For many years my family had a vegetable garden in the backyard, which is another thing I miss. There was one year where we grew so many zucchini that we had to beg people to take them off our hands! We’d also had radishes, peas, beans, tomatoes, rhubarb, and many other great vegetables.
What I never really considered was just how cheap it is to grow your own vegetables. And with it being about that time of year for many people to start planting some of their vegetables, I figured it’d be interesting to look into costs and savings. One Wall Street Journal article estimates that the average family with a vegetable garden spends just $70 a year on it and grows an estimated $600 worth of vegetables. That’s insane! That means for every dollar of crops that you plant, you could get an average of about $8.57 worth of food in return.
Let’s put that into perspective in another way.
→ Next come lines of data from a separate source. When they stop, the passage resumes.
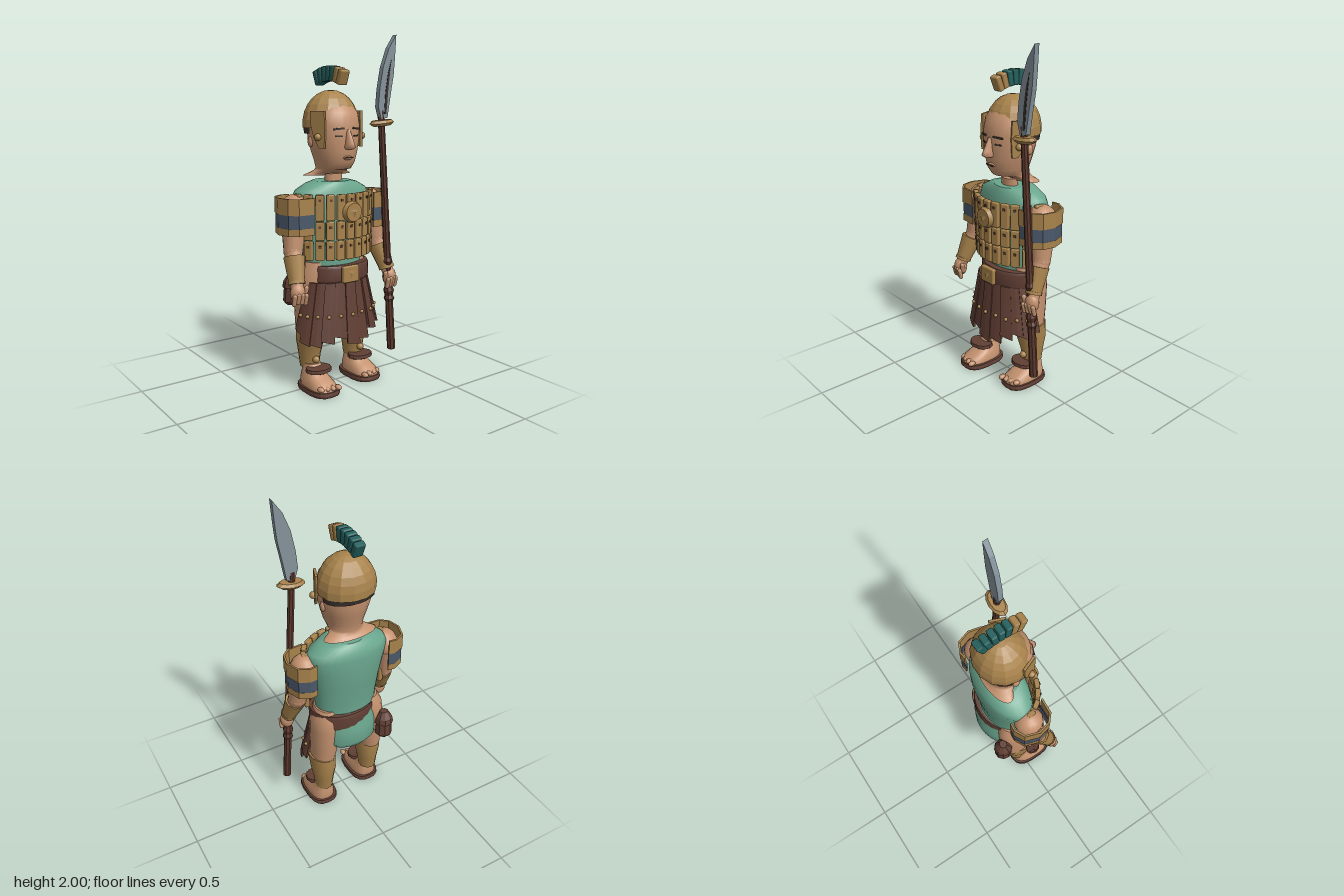
import * as THREE from 'three';
import { RoundedBoxGeometry } from 'three/addons/geometries/RoundedBoxGeometry.js';

const mat = (name, color) => Object.assign(new THREE.MeshStandardMaterial({ color }), { name });

// Stacks oval cross-sections [y, rx, zBack, zFront, xCentre], lowest first, and caps both ends.
function loft(rows, { n = 20, p = 1, flat = false } = {}) {
  const pos = [], idx = [];
  const pw = v => Math.sign(v) * Math.abs(v) ** p;
  const ring = ([y, rx, zb, zf, xc = 0]) => {
    for (let i = 0; i < n; i++) {
      const a = i / n * Math.PI * 2;
      pos.push(xc + rx * pw(Math.sin(a)), y, (zb + zf) / 2 + (zf - zb) / 2 * pw(Math.cos(a)));
    }
  };
  rows.forEach(ring);
  for (let r = 0; r < rows.length - 1; r++) for (let i = 0; i < n; i++) {
    const a = r * n + i, b = r * n + (i + 1) % n;
    idx.push(a, b, b + n, a, b + n, a + n);
  }
  [rows[0], rows[rows.length - 1]].forEach((row, top) => {
    const s = pos.length / 3;
    ring(row);
    pos.push(row[4] || 0, row[0], (row[2] + row[3]) / 2);
    for (let i = 0; i < n; i++) {
      const a = s + i, b = s + (i + 1) % n;
      idx.push(...(top ? [a, b, s + n] : [b, a, s + n]));
    }
  });
  let g = new THREE.BufferGeometry();
  g.setAttribute('position', new THREE.Float32BufferAttribute(pos, 3));
  g.setIndex(idx);
  if (flat) g = g.toNonIndexed();
  g.computeVertexNormals();
  return g;
}

export function createModel() {
  const root = new THREE.Group();
  root.name = 'spearman';
  const gold = mat('gold', 0xa8834c), skin = mat('skin', 0xc4926f), teal = mat('tunicTeal', 0x6aa68e);
  const crestTeal = mat('crestTeal', 0x23605d), leather = mat('leather', 0x613f34), wood = mat('wood', 0x5a372b);
  const blue = mat('bandBlue', 0x4b586a), steel = mat('steel', 0x84929a), dark = mat('dark', 0x37302c);

  const add = (name, geo, m, x = 0, y = 0, z = 0, rx = 0, ry = 0, rz = 0, parent = root) => {
    const mesh = new THREE.Mesh(geo, m);
    mesh.name = name;
    mesh.position.set(x, y, z);
    mesh.rotation.set(rx, ry, rz, 'YXZ');
    parent.add(mesh);
    return mesh;
  };
  const box = (w, h, d) => new THREE.BoxGeometry(w, h, d);
  const ball = (r, sx = 1, sy = 1, sz = 1) => new THREE.SphereGeometry(r, 14, 10).scale(sx, sy, sz);
  const limb = (name, p, q, rp, rq, m, n = 14) => {
    const a = new THREE.Vector3(...p), d = new THREE.Vector3(...q).sub(a);
    const mesh = add(name, new THREE.CylinderGeometry(rq, rp, d.length(), n), m);
    mesh.position.copy(a).addScaledVector(d, 0.5);
    mesh.quaternion.setFromUnitVectors(new THREE.Vector3(0, 1, 0), d.normalize());
  };
  const polygon = pts => new THREE.Shape(pts.map(([x, y]) => new THREE.Vector2(x, y)));
  const plate = (pts, depth) => new THREE.ExtrudeGeometry(polygon(pts), { depth, bevelEnabled: false });

  // Tunic and shorts
  add('tunic', loft([[0.7, 0.185, -0.16, 0.09], [0.78, 0.195, -0.16, 0.09], [0.9, 0.21, -0.175, 0.1],
    [1.02, 0.235, -0.185, 0.1], [1.1, 0.25, -0.182, 0.085], [1.14, 0.232, -0.175, 0.08],
    [1.175, 0.165, -0.155, 0.068], [1.19, 0.11, -0.14, 0.06]], { n: 28 }), teal);
  add('shorts', loft([[0.47, 0.15, -0.18, 0.04], [0.5, 0.175, -0.2, 0.06], [0.6, 0.18, -0.2, 0.08],
    [0.72, 0.18, -0.165, 0.09]], { n: 24 }), teal);
  add('neck', loft([[1.17, 0.055, -0.06, 0.02], [1.23, 0.055, -0.06, 0.02]]), skin);

  // Head with a flared neck edge
  add('head', loft([[1.22, 0.16, -0.15, -0.02], [1.232, 0.13, -0.135, -0.01], [1.248, 0.1, -0.128, 0.03],
    [1.26, 0.098, -0.128, 0.085], [1.3, 0.112, -0.132, 0.112], [1.36, 0.13, -0.15, 0.122],
    [1.42, 0.145, -0.165, 0.124], [1.5, 0.15, -0.17, 0.126], [1.57, 0.142, -0.16, 0.11],
    [1.62, 0.11, -0.14, 0.07], [1.66, 0.06, -0.1, 0.01]], { n: 24 }), skin);
  add('nose', loft([[1.372, 0.02, 0.09, 0.155], [1.385, 0.027, 0.09, 0.177], [1.405, 0.021, 0.09, 0.17],
    [1.48, 0.013, 0.09, 0.131]], { n: 10 }), skin);
  add('lips', ball(0.03, 1, 0.4, 0.45), skin, 0, 1.325, 0.115);
  add('mouth', box(0.055, 0.006, 0.009), dark, 0, 1.327, 0.126);
  for (const s of [-1, 1]) {
    add('eyebrow', box(0.06, 0.01, 0.008), dark, s * 0.058, 1.485, 0.115, 0, s * 0.35, -s * 0.08);
    add('eye', box(0.04, 0.008, 0.008), dark, s * 0.056, 1.445, 0.113, 0, s * 0.35);
    add('ear', ball(0.03, 0.4, 1, 0.7), skin, s * 0.142, 1.41, -0.04);
  }

  // Helmet, cheek guards and crest
  const dome = new THREE.SphereGeometry(1, 14, 7, 0, Math.PI * 2, 0, Math.PI * 0.54).scale(0.165, 0.185, 0.15).toNonIndexed();
  dome.computeVertexNormals();
  add('helmet', dome, gold, 0, 1.51, -0.045);
  add('helmetLining', loft([[1.455, 0.15, -0.172, 0.03], [1.5, 0.154, -0.178, 0.03]]), dark);
  for (const s of [-1, 1]) {
    const guard = plate([[-0.045, 0.2], [0.045, 0.2], [0.05, 0.1], [0.045, 0], [0.01, 0], [-0.025, 0.06], [-0.045, 0.13]], 0.014);
    if (s > 0) guard.rotateY(-Math.PI / 2); else guard.rotateY(-Math.PI / 2).translate(0.014, 0, 0);
    guard.rotateY(0);
    add('cheekGuard', guard, gold, s * 0.148, 1.38, 0.035, 0, -s * 0.38);
    add('cheekButton', ball(0.02), gold, s * 0.152, 1.44, 0.045);
  }
  for (let i = 0; i < 7; i++) {
    const a = (3 - i) * 0.128;
    add('crestSegment', new RoundedBoxGeometry(0.06, 0.085, 0.036, 1, 0.008), i < 2 ? gold : crestTeal,
      0, 1.485 + 0.3 * Math.cos(a), -0.045 + 0.3 * Math.sin(a), a);
  }

  // Chest plates in columns, three rows each: [x, z, turn]
  const columns = [[0, 0.143, 0], [0.06, 0.137, 0.18], [0.117, 0.117, 0.42], [0.168, 0.088, 0.6], [0.218, 0.045, 0.95], [0.25, -0.012, 1.3]];
  const tiers = [[0.985, 1.13], [0.875, 0.98], [0.76, 0.87]];
  for (const s of [-1, 1]) for (const [x, z, turn] of columns) {
    if (s < 0 && x === 0) continue;
    const column = new THREE.Group();
    column.name = 'plateColumn';
    column.position.set(s * x, 0, z);
    column.rotation.y = s * turn;
    root.add(column);
    tiers.forEach(([a, b], r) => {
      const h = b - a;
      add('chestPlate', new RoundedBoxGeometry(0.05, h, 0.03, 1, 0.007), gold, 0, (a + b) / 2, -r * 0.004, 0, 0, 0, column);
      add('plateStud', box(0.014, 0.014, 0.008), leather, 0, b - 0.03, 0.016 - r * 0.004, 0, 0, 0, column);
    });
  }
  add('medallion', new THREE.CylinderGeometry(0.052, 0.062, 0.026, 16), gold, 0, 1.03, 0.166, Math.PI / 2);
  add('medallionBoss', new THREE.ConeGeometry(0.034, 0.014, 3), gold, 0, 1.03, 0.184, Math.PI / 2);

  // Belt, buckle and pouch
  add('belt', loft([[0.62, 0.2, -0.18, 0.125, 0.02], [0.635, 0.203, -0.187, 0.137, 0.02], [0.705, 0.203, -0.187, 0.137, 0.02],
    [0.72, 0.2, -0.18, 0.125, 0.02]], { n: 24 }), leather);
  add('buckle', new RoundedBoxGeometry(0.11, 0.095, 0.03, 1, 0.008), gold, 0, 0.675, 0.142);
  add('buckleBoss', new THREE.ConeGeometry(0.036, 0.012, 3), gold, 0, 0.68, 0.16, Math.PI / 2);
  add('pouch', loft([[0.46, 0.035, -0.2, -0.13, -0.195], [0.48, 0.053, -0.216, -0.11, -0.195], [0.56, 0.048, -0.21, -0.115, -0.195],
    [0.563, 0.057, -0.22, -0.105, -0.195], [0.6, 0.05, -0.212, -0.115, -0.195], [0.64, 0.025, -0.185, -0.14, -0.195]],
  { n: 9, flat: true }), leather);

  // Skirt of flared leather strips, open at the back
  const hems = [0.36, 0.3, 0.29, 0.31, 0.33, 0.285, 0.3, 0.34, 0.36, 0.34, 0.37];
  hems.forEach((hem, i) => {
    const a0 = -1.72 + i * 0.3127, lift = (i % 2) * 0.008;
    const at = (u, v, w) => {
      const a = a0 + u * 0.325, k = 1 - v, off = w * 0.014 + lift;
      return [(0.19 + 0.072 * k + off) * Math.sin(a), hem + (0.63 - hem) * v - 0.02 * u * k,
        0.005 + (0.125 + 0.04 * k + off) * Math.cos(a)];
    };
    const g = new THREE.BoxGeometry(1, 1, 1, 2, 1, 1), p = g.attributes.position;
    for (let j = 0; j < p.count; j++) p.setXYZ(j, ...at(p.getX(j) + 0.5, p.getY(j) + 0.5, p.getZ(j)));
    const strip = g.toNonIndexed();
    strip.computeVertexNormals();
    add('skirtStrip', strip, leather);
    add('skirtStud', ball(0.011), gold, ...at(0.5, (0.45 - hem) / (0.63 - hem), 0.7));
  });

  for (const s of [-1, 1]) {
    const fwd = s < 0 ? 0.05 : 0, leg = fwd * 0.5;
    // Leg, greave, foot and sandal
    const part = (name, rows, m, x, z, opt) => add(name, loft(rows, opt), m, s * x, 0, z);
    part('thigh', [[0.34, 0.068, -0.13, 0.05, s * 0.015], [0.45, 0.08, -0.145, 0.05, s * 0.005], [0.6, 0.087, -0.155, 0.05],
      [0.68, 0.083, -0.15, 0.055, -s * 0.005], [0.74, 0.062, -0.125, 0.05, -s * 0.012]], skin, 0.148, 0);
    part('greave', [[0.12, 0.053, -0.115, 0.005], [0.2, 0.062, -0.127, 0.02], [0.28, 0.075, -0.143, 0.045],
      [0.37, 0.078, -0.138, 0.08]], gold, 0.165, leg, { n: 14 });
    add('greaveStud', ball(0.021), gold, s * 0.168, 0.175, 0.02 + leg);
    part('foot', [[0.03, 0.077, -0.11, 0.145], [0.055, 0.076, -0.112, 0.135], [0.08, 0.065, -0.11, 0.08],
      [0.115, 0.052, -0.105, 0.02], [0.15, 0.045, -0.1, 0.0]], skin, 0.168, fwd, { n: 18, p: 0.75 });
    for (let i = 0; i < 4; i++) add('toe', ball(0.019, 0.9, 0.8, 1.3), skin, s * (0.115 + i * 0.034), 0.045, fwd + 0.137 - i * 0.008);
    part('sandalSole', [[0, 0.088, -0.122, 0.152], [0.012, 0.092, -0.125, 0.156], [0.03, 0.089, -0.122, 0.152]],
      leather, 0.166, fwd, { n: 18, p: 0.7, flat: true });
    part('soleTread', [[-0.0, 0.075, -0.11, 0.14], [0.004, 0.075, -0.11, 0.14]], dark, 0.166, fwd, { n: 18, p: 0.7, flat: true });
    part('ankleStrap', [[0.112, 0.07, -0.04, 0.072], [0.118, 0.08, -0.045, 0.082], [0.138, 0.076, -0.042, 0.08]],
      leather, 0.167, fwd, { n: 12, flat: true });

    // Arm, bracer and hand
    add('shoulder', ball(0.084), skin, s * 0.255, 1.045, -0.03);
    limb('upperArm', [s * 0.262, 1.05, -0.03], [s * 0.29, 0.82, 0.005], 0.078, 0.054, skin);
    add('elbow', ball(0.055), skin, s * 0.29, 0.82, 0.005);
    limb('forearm', [s * 0.29, 0.82, 0.005], [s * 0.322, 0.62, 0.095], 0.053, 0.034, skin);
    limb('bracer', [s * 0.295, 0.79, 0.025], [s * 0.316, 0.655, 0.08], 0.062, 0.044, gold, 10);
    limb('bracerRim', [s * 0.315, 0.665, 0.077], [s * 0.317, 0.65, 0.083], 0.048, 0.048, gold, 10);
    add('hand', ball(0.045, 0.95, 1.25, 0.85), skin, s * 0.322, 0.605, 0.098);
    for (let i = 0; i < 4; i++)
      add('finger', new THREE.CapsuleGeometry(0.013, 0.045, 3, 8), skin, s * (0.288 + i * 0.022), 0.572 + (i % 3) * 0.004, 0.128 - i * 0.004, 0.25);
    add('thumb', new THREE.CapsuleGeometry(0.014, 0.045, 3, 8), skin, s * 0.282, 0.61, 0.115, 0.2, 0, s * 0.2);

    // Open shoulder guard in three bands
    const rim = [[0.205, 0.092], [0.3, 0.085], [0.345, 0.045], [0.362, -0.03], [0.335, -0.11], [0.275, -0.14], [0.23, -0.135]];
    const ringAt = k => rim.map(([x, z]) => [s * (0.25 + (x - 0.25) * k), -(-0.03 + (z + 0.03) * k)]);
    const band = (name, y, h, k, m) => add(name,
      plate([...ringAt(k), ...ringAt(k - 0.1).reverse()], h).rotateX(-Math.PI / 2), m, 0, y, 0);
    band('shoulderGuardLower', 0.91, 0.04, 0.99, gold);
    band('shoulderGuardBand', 0.95, 0.075, 0.98, blue);
    band('shoulderGuardUpper', 1.025, 0.09, 1.02, gold);
  }

  // Spear: shaft along a leaning axis, then guard and blade
  const spear = new THREE.Group();
  spear.name = 'spear';
  spear.position.set(0.345, 0.15, 0.1);
  spear.rotation.z = 0.07;
  root.add(spear);
  const shaft = [[0, 0], [0.025, 0], [0.023, 0.3], [0.032, 0.32], [0.024, 0.34], [0.032, 0.37], [0.022, 0.4], [0.022, 0.53],
    [0.029, 0.55], [0.022, 0.57], [0.019, 1.434], [0, 1.434]].map(([x, y]) => new THREE.Vector2(x, y));
  const shaftGeo = new THREE.LatheGeometry(shaft, 8).toNonIndexed();
  shaftGeo.computeVertexNormals();
  add('spearShaft', shaftGeo, wood, 0, 0, 0, 0, 0, 0, spear);
  add('spearGuard', loft([[-0.016, 0.06, -0.035, 0.035], [0, 0.083, -0.046, 0.046], [0.016, 0.065, -0.036, 0.036]], { n: 12, flat: true }),
    gold, 0.252, 1.51, 0.1, 0, 0, 0.08);
  add('spearBlade', plate([[0.235, 1.53], [0.28, 1.54], [0.3, 1.66], [0.322, 1.78], [0.33, 1.88], [0.337, 2],
    [0.285, 1.925], [0.245, 1.82], [0.222, 1.7], [0.213, 1.6]], 0.03), steel, 0, 0, 0.087);
  add('bladeGroove', plate([[0.255, 1.56], [0.27, 1.56], [0.282, 1.7], [0.302, 1.86], [0.28, 1.79], [0.262, 1.68]], 0.004), dark, 0, 0, 0.115);
  return root;
}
An average tomato plant costs somewhere around $3, and could yield upwards of 20 lbs. of tomatoes throughout the season (these are rough estimates, but will work for our purposes). When I went to the grocery store earlier today, tomatoes were being sold for about $1.75 per pound. That means you’re getting almost 10 times the amount of tomatoes for your money in growing them versus buying them.
Of course, you also have to consider the work that you put into planting and maintaining your garden. Saving money probably shouldn’t be the reason you decide to plant a vegetable garden. You need to enjoy being outside and actually doing the work to reap the rewards. You can’t just quit halfway through, otherwise you’ll wind up with a lot of dead plants and wasted energy.
How many of you plant vegetable gardens for the summer?